Ham held that the text of § 57.105(7) was too broad to permit such a result. Ham explained that a claim for account stated was essentially adjudicating the parties’ relationship, which was based upon a contract. Thus, the unilateral attorney fee provision would be applied mutually.
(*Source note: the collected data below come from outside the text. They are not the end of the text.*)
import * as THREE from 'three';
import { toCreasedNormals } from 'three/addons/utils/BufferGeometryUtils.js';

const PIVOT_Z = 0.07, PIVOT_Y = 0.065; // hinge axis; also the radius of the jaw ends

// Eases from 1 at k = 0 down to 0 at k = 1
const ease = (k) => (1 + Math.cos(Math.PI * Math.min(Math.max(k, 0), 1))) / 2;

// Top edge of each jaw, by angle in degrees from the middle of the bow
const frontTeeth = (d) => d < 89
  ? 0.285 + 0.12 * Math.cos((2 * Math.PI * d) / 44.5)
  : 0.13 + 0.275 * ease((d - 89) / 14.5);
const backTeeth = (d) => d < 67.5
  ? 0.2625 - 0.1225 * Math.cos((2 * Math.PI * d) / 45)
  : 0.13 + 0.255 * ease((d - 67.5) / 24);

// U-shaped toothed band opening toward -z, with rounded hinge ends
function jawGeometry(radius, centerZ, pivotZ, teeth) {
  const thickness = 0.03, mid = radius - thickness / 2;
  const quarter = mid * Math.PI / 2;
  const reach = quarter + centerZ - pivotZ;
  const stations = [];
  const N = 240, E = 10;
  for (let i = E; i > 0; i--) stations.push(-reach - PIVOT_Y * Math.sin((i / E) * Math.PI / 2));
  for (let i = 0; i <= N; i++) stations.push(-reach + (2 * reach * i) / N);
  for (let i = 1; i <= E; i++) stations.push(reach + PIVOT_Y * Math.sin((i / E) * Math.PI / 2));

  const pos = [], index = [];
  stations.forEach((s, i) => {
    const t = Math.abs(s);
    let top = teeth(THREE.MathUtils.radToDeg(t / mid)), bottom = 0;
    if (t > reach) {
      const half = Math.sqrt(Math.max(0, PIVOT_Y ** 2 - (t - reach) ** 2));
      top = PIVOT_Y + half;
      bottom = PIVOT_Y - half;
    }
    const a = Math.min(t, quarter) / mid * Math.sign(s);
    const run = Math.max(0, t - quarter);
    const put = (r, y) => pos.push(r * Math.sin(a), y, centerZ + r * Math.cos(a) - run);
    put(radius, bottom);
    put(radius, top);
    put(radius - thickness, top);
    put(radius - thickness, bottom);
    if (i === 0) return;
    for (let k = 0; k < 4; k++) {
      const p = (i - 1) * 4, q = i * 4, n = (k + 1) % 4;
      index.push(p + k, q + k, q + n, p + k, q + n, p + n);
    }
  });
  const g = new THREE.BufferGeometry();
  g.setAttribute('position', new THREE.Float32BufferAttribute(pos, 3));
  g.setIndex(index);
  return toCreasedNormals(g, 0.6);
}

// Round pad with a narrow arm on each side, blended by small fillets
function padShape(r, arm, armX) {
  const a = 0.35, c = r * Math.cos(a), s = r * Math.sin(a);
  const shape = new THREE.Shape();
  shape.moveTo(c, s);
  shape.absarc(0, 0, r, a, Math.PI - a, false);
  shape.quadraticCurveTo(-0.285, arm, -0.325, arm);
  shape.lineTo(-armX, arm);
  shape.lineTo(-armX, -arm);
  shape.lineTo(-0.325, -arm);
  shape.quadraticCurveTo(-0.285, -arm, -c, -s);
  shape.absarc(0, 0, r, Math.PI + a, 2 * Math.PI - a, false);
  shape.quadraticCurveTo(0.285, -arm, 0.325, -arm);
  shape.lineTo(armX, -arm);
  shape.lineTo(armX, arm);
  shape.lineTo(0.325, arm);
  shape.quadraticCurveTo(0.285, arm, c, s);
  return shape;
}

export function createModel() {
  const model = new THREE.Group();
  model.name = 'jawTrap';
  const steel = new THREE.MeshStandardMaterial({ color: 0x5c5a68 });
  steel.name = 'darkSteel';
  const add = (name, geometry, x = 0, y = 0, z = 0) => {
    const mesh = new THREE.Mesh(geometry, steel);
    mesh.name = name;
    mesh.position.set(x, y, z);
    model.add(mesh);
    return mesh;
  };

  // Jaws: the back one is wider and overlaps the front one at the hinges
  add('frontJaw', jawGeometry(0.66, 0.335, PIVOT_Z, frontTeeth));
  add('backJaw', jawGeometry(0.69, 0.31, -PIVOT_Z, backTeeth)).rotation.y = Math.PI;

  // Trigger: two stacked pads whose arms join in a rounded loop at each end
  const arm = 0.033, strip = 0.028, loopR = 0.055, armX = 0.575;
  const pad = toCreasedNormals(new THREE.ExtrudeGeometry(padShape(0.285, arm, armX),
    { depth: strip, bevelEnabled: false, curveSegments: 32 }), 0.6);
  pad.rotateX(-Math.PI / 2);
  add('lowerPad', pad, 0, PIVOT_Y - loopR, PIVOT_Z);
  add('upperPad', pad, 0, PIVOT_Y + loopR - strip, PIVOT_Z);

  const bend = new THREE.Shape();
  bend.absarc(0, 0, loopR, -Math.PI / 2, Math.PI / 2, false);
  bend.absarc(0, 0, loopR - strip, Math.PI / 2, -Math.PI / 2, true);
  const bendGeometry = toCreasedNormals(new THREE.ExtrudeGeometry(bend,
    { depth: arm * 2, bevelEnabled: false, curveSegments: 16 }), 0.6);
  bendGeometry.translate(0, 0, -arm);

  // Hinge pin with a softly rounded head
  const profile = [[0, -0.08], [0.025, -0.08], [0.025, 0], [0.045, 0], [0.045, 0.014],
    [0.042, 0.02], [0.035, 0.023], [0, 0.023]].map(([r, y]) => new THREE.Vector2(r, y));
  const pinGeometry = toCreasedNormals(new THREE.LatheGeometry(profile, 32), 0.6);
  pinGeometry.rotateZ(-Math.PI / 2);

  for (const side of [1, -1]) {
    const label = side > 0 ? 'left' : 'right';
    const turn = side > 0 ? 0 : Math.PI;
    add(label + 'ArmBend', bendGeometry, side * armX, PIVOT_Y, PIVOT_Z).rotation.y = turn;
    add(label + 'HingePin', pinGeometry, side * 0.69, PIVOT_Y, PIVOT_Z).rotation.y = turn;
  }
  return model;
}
Creative counsel may successfully draft an attorneys’ fee provision that essentially permits only one side to seek attorneys’ fees, sidestepping the mutuality requirement of § 57.105(7). This might be accomplished by narrowing the types of matters which attorneys’ fees may be awarded to those matters which only one party truly benefits. For example, a commercial landlord may have a lease that provides for prevailing party attorneys’ fees arising from the collection of rent. While a landlord could be vulnerable to an adverse attorney fee award if it failed on such a claim, the collection of rent is generally not something that a tenant typically can be the “prevailing party” on, nor is it the type of claim that a tenant could bring. This effectively provides the hypothetical commercial landlord with unilateral attorneys’ fees as a prevailing party, despite Florida’s prohibition on such contract provisions. This strategy has been successfully applied previously. Subway Restaurants, Inc. v. Thomas, 860 So. 2d 462 (Fla. 4th DCA 2003) (finding that § 57.105(7) did not apply because the contract with the attorneys’ fee provision limited attorneys’ fee awards to prevailing parties for collections of rent, rather than limiting recovery only to the landlord); Indemnity Insurance Co. of North America v. Chambers, 732 So.2d 1141 (Fla. 4th DCA 1999) (finding that § 57.105(7) did not apply when agreement narrowed the scope of the attorneys’ fee provision to collection matters only). However, the Florida Supreme Court’s decision in Ham may be a harbinger of an expansion in interpretation of § 57.105(7). Accordingly, this method of creative contract interpretation might not be as effective in the future.
Peter Mavrick is a Fort Lauderdale business litigation attorney who also practices business litigation in Palm Beach, Boca Raton, and Miami-Dade. This article does not serve as a substitute for legal advice tailored to a particular situation.